When I first heard about this film, I was like…OK, here we go again…yet another Black British gang film, showing us what we already know, that our society has a knife and gang culture problem. I’m sure we’ve all seen the films before that showcase the out of control teenager that ends up in a gang, it’s usually a stereotypical Black boy from a single parent family who has no time for their kids as they are too busy either working or portrayed as some kind of addict, who is dealing with their own demons and a drug or drink problem.
But on seeing the trailer for Yes Man, I realised this had a different narrative altogether and decided to give it a watch.
Darrell, an intern at a corporate company does not buy into the white-collar culture of ‘going along to get along’. He chooses to surround himself amongst a few bad apples. Darrell finds himself stuck between a rock and a hard place.
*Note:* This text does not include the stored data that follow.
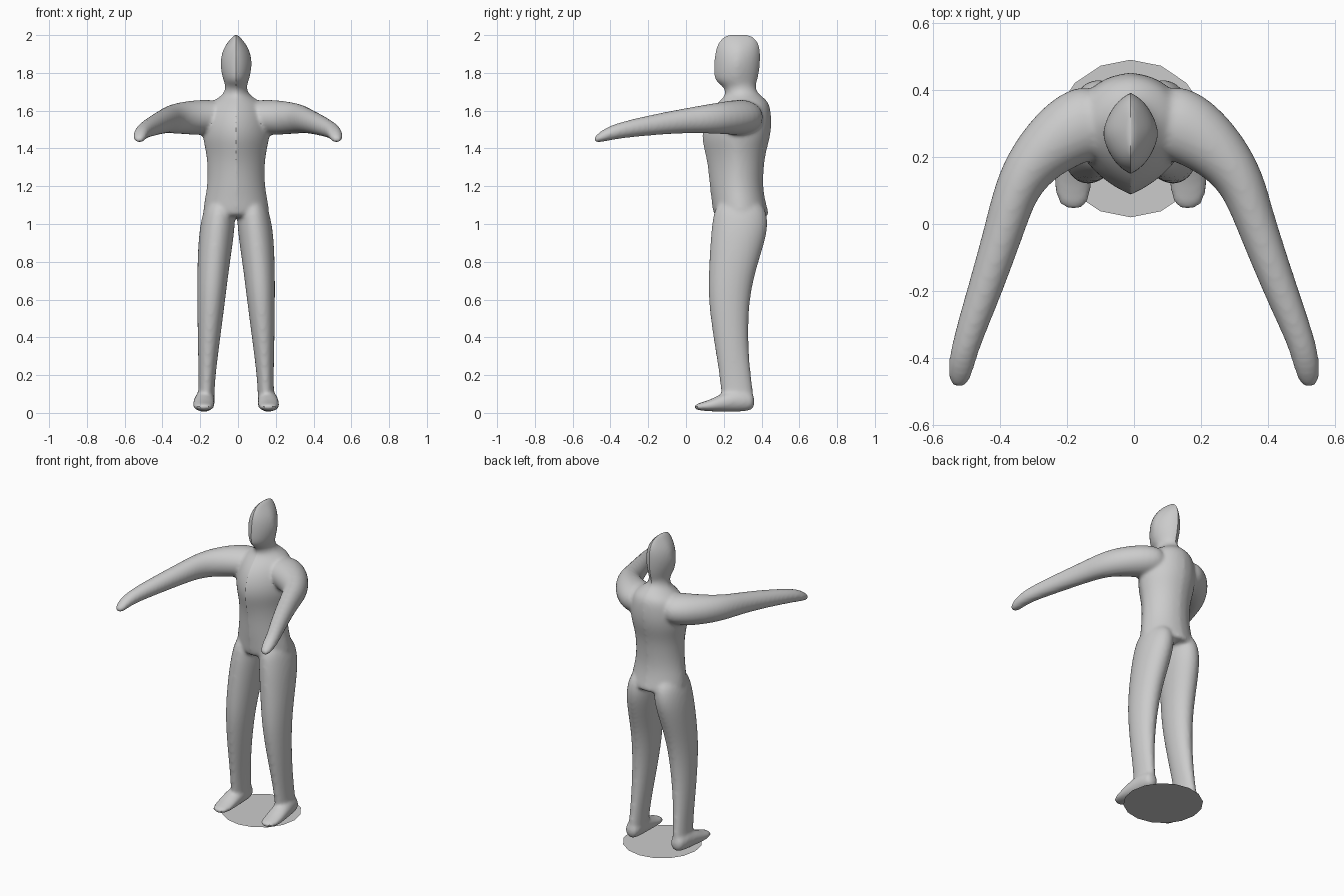
import bpy, bmesh
from math import sin, cos, pi
from mathutils import Vector

if "Cube" in bpy.data.objects:
    bpy.data.objects.remove(bpy.data.objects["Cube"])

CX = -0.01      # mirror line of the figure
N = 16          # points per limb ring
bm = bmesh.new()


def loft(rings):
    """Skin a list of point rings and cap both ends."""
    loops = [[bm.verts.new(p) for p in r] for r in rings]
    for a, b in zip(loops, loops[1:]):
        for i in range(len(a)):
            j = (i + 1) % len(a)
            bm.faces.new((a[i], a[j], b[j], b[i]))
    bm.faces.new(loops[0][::-1])
    bm.faces.new(loops[-1])


def ellipse(c, u, v):
    c, u, v = Vector(c), Vector(u) * 1.03, Vector(v) * 1.03
    return [c + u * cos(2 * pi * i / N) + v * sin(2 * pi * i / N) for i in range(N)]


def half_ring(z, w, yf, yb, pf, pb):
    """Half outline from front centre to back centre; pf, pb set how pointed it is."""
    ym, w = (yf + yb) / 2, w * 1.02
    pts = []
    for i in range(13):
        t = i / 6 if i <= 6 else (12 - i) / 6
        y_end, p = (yf, pf) if i <= 6 else (yb, pb)
        x = w * ((1 - p) * sin(t * pi / 2) + p * t)
        k = (1 - p) * cos(t * pi / 2) + p * (1 - t)
        pts.append(Vector((x, ym + (y_end - ym) * k, z)))

    def beyond(a, b):   # carry the slope past the centre plane, cut away later
        dy = (a.y - b.y) / max(b.x - a.x, 1e-4) * 0.04
        return Vector((-0.04, a.y + max(-0.03, min(0.03, dy)), z))
    return [beyond(pts[0], pts[1])] + pts + [beyond(pts[-1], pts[-2])]


# head, neck and torso: z, half width, front y, back y, front point, back point
loft([half_ring(*r) for r in [
    (1.03, .165, .16, .44, .1, .1),
    (1.06, .175, .142, .438, .1, .1),
    (1.12, .167, .137, .42, .2, .05),
    (1.20, .151, .126, .406, .3, 0),
    (1.30, .149, .118, .411, .4, 0),
    (1.38, .158, .102, .422, .5, 0),
    (1.45, .175, .084, .443, .5, 0),
    (1.52, .178, .09, .453, .5, 0),
    (1.59, .165, .12, .45, .5, 0),
    (1.64, .14, .165, .44, .4, 0),
    (1.67, .09, .20, .41, .3, 0),
    (1.695, .061, .212, .375, .2, .1),
    (1.73, .056, .198, .366, .3, .2),
    (1.755, .066, .155, .375, .35, .3),
    (1.80, .079, .148, .386, .35, .35),
    (1.86, .085, .15, .392, .35, .35),
    (1.92, .073, .157, .392, .35, .35),
    (1.965, .044, .175, .38, .35, .35),
    (1.99, .02, .20, .355, .3, .3),
    (2.004, .005, .22, .335, .2, .2)]])

# leg: z, inner x, outer x, front y, back y
loft([ellipse(((a + b) / 2, (f + k) / 2, z), ((b - a) / 2, 0, 0), (0, (k - f) / 2, 0))
      for z, a, b, f, k in [
    (1.14, .01, .15, .165, .40), (1.02, .004, .187, .14, .44),
    (.90, .018, .20, .13, .415), (.75, .04, .205, .121, .366),
    (.60, .058, .205, .118, .334), (.40, .084, .203, .145, .325),
    (.20, .11, .198, .178, .342), (.10, .115, .20, .186, .357),
    (.045, .117, .205, .20, .355)]])

# foot: y, centre x, bottom z, top z, half width
loft([ellipse((x, y, (a + b) / 2), (w, 0, 0), (0, 0, (b - a) / 2))
      for y, x, a, b, w in [
    (.362, .162, .03, .09, .025), (.345, .162, .012, .11, .043),
    (.28, .165, .006, .13, .052), (.20, .17, .006, .108, .056),
    (.13, .173, .008, .07, .058), (.075, .172, .012, .054, .05),
    (.042, .17, .02, .042, .03)]])

# arm: centre x, y, z, half thickness across, half height
arm = [(.06, .32, 1.565, .11, .085), (.165, .297, 1.565, .113, .095),
       (.275, .207, 1.562, .085, .086), (.338, .115, 1.557, .067, .076),
       (.373, 0, 1.548, .059, .065), (.442, -.2, 1.522, .051, .053),
       (.503, -.36, 1.494, .041, .042), (.517, -.43, 1.472, .039, .035),
       (.523, -.472, 1.452, .029, .022), (.524, -.487, 1.446, .015, .012)]
rings = []
for i, (x, y, z, w, h) in enumerate(arm):
    p, q = arm[max(i - 1, 0)], arm[min(i + 1, len(arm) - 1)]
    d = Vector((q[0] - p[0], q[1] - p[1], 0)).normalized()
    rings.append(ellipse((x, y, z), (-d.y * w, d.x * w, 0), (0, 0, h)))
loft(rings)

# separate tubes fused into one smooth half
bmesh.ops.recalc_face_normals(bm, faces=bm.faces)
mesh = bpy.data.meshes.new("figure_body")
bm.to_mesh(mesh)
bm.free()
body = bpy.data.objects.new("figure_body", mesh)
bpy.context.collection.objects.link(body)
body.modifiers.new("round", 'SUBSURF').levels = 2
fuse = body.modifiers.new("fuse", 'REMESH')
fuse.mode = 'VOXEL'
fuse.voxel_size = 0.01
soft = body.modifiers.new("soften", 'SMOOTH')
soft.factor = 0.5
soft.iterations = 8

# trim at the centre plane and mirror, leaving the centre crease
ev = body.evaluated_get(bpy.context.evaluated_depsgraph_get())
bm = bmesh.new()
bm.from_mesh(ev.to_mesh())
bmesh.ops.bisect_plane(bm, geom=bm.verts[:] + bm.edges[:] + bm.faces[:],
                       plane_co=(0, 0, 0), plane_no=(1, 0, 0), clear_inner=True)
bmesh.ops.mirror(bm, geom=bm.verts[:] + bm.edges[:] + bm.faces[:],
                 axis='X', merge_dist=0.0005)
bmesh.ops.recalc_face_normals(bm, faces=bm.faces)
for v in bm.verts:      # the forearms swing slightly to one side
    if v.co.z > 1.3:
        v.co.x += 0.01 * max(0, min(1, (0.05 - v.co.y) / 0.4))
body.modifiers.clear()
bm.to_mesh(mesh)
bm.free()
body.location.x = CX
bpy.context.view_layer.objects.active = body
body.select_set(True)
bpy.ops.object.shade_smooth_by_angle(angle=0.6)

# flat base disc
bpy.ops.mesh.primitive_circle_add(vertices=16, radius=0.235, fill_type='NGON',
                                  location=(CX, 0.255, 0))
bpy.context.object.name = "base_disc"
The advice given to him by Ben, a violent group leader, keeps him narrow-minded about his environment until his friend Ryan, an intelligent hustler with dreams of opening a restaurant, shows Darrell to think about what he wants for his future.
See the trailer for yourself…
Firstly, I must say, Kieton Saunders-Browne, who plays Darrell, is a really talented actor, who can portray so many emotions without even saying a word, he’s so good!
I like that the plot made it clear that he lived with 2 concerned and loving parents, although he still ended up in a gang, the media likes to send make out that most, if not all gang members come from a ‘broken homes’/’Single Parent Families‘, and this film shows that this is not necessarily the case.
During the film, which is directed by Daniel Glenn-Barbour, I found myself, wanting to him to give up this gang lifestyle and give the corporate world another try, albeit with another company with less rude colleagues that we witness him working with at the beginning of the film.
fresh out of prison, Darrell is the ‘Yes Man‘ of the gang, and does anything to please gang leader, Ben, who abuses and bullies him and other members of the group, he is quite intimidating, which frustrates Ryan, who tries to persuade Darrell, that he has choices and doesn’t need to live this lifestyle.
I felt like we got to know Darrell, but it would have been nice to have learnt more in depth about his relationship with his parents , we see a lovely moment between Darrell and his Dad, but his mum, who made all the ultimate decisions, tried to teach him right from wrong with “tough love” and a scene with Darrell and his mum would have been amazing and given us (the viewer) more context in the way she behaved and the tough decisions she made as a mother.
Like his parents, Ryan, although a fellow gang member, he expressed that this was means to an end, and that he had dreams beyond this lifestyle, and would be getting out as soon as he had enough money and pursuing his dreams of becoming a chef.
The film is a good pace and has some violent fight moments, but I loved the way it was filmed with out any actual showing of a knife or any actual stabbing, it’s just implied, which I found to be much less gruesome and watchable than those films who try to glorify the act of knife crime.
A great film depicting the current gang and drugs culture we have in the UK, particularly in London, and I’m sure it will educate some young people not to pursue this lifestyle and hopefully those who are already involved, realise they do have options.
Yes Man will be available on Digital Download from 13th June
Enjoy and Thanks for reading!